[TASK ITEM]
Below are the records; copy each line in them that holds the word "name".
^^^^
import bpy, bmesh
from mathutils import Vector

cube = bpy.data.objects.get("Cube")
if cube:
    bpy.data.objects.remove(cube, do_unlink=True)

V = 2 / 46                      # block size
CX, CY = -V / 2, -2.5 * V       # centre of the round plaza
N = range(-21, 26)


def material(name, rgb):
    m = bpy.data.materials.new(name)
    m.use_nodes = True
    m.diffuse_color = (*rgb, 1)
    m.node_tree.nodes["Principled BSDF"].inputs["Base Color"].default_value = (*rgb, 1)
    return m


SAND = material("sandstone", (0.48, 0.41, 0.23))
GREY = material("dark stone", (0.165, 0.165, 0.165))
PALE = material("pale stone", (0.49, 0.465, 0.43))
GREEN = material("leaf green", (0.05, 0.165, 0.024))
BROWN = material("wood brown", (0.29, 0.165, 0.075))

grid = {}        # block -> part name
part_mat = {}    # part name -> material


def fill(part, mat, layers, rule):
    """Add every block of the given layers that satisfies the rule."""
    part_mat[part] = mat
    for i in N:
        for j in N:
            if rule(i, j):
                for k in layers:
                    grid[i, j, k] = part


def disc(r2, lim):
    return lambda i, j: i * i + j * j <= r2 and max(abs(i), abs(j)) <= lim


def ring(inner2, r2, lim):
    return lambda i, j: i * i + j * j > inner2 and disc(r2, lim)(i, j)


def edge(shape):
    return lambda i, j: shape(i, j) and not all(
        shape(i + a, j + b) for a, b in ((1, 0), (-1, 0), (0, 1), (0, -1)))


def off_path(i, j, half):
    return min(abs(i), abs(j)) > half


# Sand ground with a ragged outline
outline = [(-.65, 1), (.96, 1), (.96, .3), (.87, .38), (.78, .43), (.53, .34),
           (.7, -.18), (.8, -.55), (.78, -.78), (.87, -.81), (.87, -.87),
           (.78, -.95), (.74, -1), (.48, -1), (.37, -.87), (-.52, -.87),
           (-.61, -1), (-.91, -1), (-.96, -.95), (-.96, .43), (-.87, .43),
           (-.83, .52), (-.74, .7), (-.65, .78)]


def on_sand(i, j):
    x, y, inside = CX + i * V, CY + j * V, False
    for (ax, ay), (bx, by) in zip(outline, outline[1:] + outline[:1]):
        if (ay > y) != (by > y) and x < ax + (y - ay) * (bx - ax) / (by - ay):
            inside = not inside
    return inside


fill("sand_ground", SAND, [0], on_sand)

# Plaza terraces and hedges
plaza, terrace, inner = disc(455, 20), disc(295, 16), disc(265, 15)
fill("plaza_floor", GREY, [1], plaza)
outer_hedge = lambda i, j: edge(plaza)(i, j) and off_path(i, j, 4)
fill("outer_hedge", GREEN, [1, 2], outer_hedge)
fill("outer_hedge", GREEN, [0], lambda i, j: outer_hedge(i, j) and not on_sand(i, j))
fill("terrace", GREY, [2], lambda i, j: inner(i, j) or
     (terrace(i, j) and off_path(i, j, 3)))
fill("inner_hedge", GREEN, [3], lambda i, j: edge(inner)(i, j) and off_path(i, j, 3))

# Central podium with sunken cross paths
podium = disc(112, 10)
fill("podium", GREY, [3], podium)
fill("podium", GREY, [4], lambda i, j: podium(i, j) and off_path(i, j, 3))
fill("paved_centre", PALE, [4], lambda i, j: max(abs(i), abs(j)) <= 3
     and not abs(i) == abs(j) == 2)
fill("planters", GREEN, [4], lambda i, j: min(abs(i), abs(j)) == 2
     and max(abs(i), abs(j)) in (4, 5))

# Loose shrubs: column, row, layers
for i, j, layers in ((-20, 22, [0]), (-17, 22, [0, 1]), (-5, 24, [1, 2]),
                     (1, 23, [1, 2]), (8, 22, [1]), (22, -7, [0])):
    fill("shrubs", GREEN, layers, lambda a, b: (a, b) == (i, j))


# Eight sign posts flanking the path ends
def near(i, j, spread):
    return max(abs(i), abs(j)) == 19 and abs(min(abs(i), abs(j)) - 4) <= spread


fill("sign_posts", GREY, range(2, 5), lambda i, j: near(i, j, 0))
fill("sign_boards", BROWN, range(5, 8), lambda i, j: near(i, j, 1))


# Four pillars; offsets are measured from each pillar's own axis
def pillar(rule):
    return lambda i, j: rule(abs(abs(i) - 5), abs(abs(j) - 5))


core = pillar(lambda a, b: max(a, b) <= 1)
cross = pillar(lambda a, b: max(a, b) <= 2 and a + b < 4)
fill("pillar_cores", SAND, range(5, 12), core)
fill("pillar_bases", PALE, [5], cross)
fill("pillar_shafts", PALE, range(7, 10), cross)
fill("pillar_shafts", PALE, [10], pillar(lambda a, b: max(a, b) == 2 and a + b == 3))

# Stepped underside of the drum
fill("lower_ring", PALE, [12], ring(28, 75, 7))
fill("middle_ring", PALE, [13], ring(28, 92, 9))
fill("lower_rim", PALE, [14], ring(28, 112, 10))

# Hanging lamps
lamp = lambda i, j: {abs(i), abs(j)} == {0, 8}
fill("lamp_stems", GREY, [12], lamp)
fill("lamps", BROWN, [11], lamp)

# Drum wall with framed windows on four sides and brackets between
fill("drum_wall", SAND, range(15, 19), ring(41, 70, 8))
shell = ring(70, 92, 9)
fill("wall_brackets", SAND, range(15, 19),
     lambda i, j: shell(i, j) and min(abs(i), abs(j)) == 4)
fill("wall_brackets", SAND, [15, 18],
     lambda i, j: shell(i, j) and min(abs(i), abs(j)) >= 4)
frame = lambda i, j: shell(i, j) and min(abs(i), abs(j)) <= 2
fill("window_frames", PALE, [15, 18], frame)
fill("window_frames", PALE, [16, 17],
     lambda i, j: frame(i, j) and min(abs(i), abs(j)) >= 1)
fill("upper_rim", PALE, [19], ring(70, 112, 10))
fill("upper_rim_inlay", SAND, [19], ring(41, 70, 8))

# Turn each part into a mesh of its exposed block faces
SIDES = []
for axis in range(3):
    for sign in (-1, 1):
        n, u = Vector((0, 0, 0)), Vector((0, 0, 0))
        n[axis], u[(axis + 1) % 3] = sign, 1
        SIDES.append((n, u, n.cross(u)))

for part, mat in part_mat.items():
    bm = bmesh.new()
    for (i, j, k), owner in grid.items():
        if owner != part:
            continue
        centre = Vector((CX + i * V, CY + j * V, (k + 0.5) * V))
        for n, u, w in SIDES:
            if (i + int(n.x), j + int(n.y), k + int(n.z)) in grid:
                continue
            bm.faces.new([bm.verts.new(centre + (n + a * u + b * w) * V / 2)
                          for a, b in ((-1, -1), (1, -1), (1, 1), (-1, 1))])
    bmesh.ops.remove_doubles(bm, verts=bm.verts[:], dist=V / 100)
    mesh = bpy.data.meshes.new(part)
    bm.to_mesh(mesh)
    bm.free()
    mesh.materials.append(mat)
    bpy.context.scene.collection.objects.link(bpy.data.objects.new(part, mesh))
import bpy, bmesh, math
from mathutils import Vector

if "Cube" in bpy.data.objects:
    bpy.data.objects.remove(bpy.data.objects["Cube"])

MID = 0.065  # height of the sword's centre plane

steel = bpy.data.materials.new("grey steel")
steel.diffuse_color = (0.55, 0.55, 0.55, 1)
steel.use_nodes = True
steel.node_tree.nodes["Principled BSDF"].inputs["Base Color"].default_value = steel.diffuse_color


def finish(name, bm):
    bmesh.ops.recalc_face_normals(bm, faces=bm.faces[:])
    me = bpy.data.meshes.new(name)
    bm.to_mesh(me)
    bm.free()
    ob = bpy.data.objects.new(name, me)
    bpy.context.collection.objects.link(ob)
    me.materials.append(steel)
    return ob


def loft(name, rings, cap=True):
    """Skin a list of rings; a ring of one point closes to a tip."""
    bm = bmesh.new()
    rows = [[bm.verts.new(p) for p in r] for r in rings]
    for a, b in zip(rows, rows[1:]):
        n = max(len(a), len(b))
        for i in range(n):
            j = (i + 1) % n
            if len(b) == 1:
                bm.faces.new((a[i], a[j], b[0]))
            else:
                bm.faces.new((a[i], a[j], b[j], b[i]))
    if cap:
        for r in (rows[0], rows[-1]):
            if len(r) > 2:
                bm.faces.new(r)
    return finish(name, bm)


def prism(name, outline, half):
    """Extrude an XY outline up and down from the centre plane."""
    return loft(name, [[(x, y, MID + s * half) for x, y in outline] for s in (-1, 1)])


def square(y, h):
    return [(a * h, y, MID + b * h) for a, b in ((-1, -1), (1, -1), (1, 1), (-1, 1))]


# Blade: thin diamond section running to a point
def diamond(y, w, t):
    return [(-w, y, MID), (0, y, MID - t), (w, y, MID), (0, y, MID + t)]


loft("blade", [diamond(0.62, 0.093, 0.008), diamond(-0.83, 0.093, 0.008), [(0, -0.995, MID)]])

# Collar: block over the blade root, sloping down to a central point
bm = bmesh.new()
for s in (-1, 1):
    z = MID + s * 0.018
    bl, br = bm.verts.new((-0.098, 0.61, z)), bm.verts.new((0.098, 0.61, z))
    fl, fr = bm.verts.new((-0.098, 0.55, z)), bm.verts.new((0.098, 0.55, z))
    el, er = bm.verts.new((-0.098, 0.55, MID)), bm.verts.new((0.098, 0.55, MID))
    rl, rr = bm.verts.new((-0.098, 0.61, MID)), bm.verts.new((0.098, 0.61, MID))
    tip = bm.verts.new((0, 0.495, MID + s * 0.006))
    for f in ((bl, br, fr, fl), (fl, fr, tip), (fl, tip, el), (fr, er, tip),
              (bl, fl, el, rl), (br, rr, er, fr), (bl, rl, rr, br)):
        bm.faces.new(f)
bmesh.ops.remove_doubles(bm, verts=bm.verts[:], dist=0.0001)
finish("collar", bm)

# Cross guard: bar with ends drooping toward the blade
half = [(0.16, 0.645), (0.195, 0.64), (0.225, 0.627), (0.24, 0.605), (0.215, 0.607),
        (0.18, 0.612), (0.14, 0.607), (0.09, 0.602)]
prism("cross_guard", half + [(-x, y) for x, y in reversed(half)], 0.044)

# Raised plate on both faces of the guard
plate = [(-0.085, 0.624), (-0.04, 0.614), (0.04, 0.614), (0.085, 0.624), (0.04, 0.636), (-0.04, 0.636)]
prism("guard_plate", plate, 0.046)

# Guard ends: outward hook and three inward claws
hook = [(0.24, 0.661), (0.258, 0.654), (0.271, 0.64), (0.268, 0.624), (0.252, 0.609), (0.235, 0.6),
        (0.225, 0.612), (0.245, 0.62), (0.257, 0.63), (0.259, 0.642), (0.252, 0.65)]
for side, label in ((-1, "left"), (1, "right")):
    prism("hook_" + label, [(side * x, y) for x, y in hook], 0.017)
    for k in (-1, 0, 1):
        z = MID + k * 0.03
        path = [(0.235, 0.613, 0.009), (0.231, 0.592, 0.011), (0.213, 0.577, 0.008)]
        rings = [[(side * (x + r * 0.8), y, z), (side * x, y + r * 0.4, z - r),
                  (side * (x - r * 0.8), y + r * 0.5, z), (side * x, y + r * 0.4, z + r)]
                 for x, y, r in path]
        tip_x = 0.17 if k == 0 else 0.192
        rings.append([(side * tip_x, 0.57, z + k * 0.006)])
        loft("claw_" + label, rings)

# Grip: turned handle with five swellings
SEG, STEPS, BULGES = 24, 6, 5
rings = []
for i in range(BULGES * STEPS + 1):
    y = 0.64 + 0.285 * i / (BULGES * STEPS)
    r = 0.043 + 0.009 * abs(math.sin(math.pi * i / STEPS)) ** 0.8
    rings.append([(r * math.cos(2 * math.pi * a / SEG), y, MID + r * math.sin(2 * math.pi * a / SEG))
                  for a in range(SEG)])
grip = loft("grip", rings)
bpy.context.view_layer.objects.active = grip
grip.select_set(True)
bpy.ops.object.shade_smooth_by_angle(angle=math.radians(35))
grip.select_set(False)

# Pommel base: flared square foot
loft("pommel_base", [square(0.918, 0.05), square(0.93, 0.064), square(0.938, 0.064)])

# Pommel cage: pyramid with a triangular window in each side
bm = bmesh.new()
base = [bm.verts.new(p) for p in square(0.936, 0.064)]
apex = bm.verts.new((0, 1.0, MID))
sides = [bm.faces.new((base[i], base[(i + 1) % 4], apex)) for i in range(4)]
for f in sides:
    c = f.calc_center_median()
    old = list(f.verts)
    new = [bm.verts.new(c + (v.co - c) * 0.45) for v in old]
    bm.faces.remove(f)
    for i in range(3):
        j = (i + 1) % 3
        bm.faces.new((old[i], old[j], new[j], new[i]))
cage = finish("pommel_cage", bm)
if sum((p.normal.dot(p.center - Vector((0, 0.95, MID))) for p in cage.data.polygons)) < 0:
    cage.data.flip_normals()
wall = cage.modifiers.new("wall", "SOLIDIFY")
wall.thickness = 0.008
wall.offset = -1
^^^^
[ANSWER TO THIS TASK]
def material(name, rgb):
    m = bpy.data.materials.new(name)
grid = {}        # block -> part name
part_mat = {}    # part name -> material
def finish(name, bm):
    me = bpy.data.meshes.new(name)
    ob = bpy.data.objects.new(name, me)
def loft(name, rings, cap=True):
    return finish(name, bm)
def prism(name, outline, half):
    return loft(name, [[(x, y, MID + s * half) for x, y in outline] for s in (-1, 1)])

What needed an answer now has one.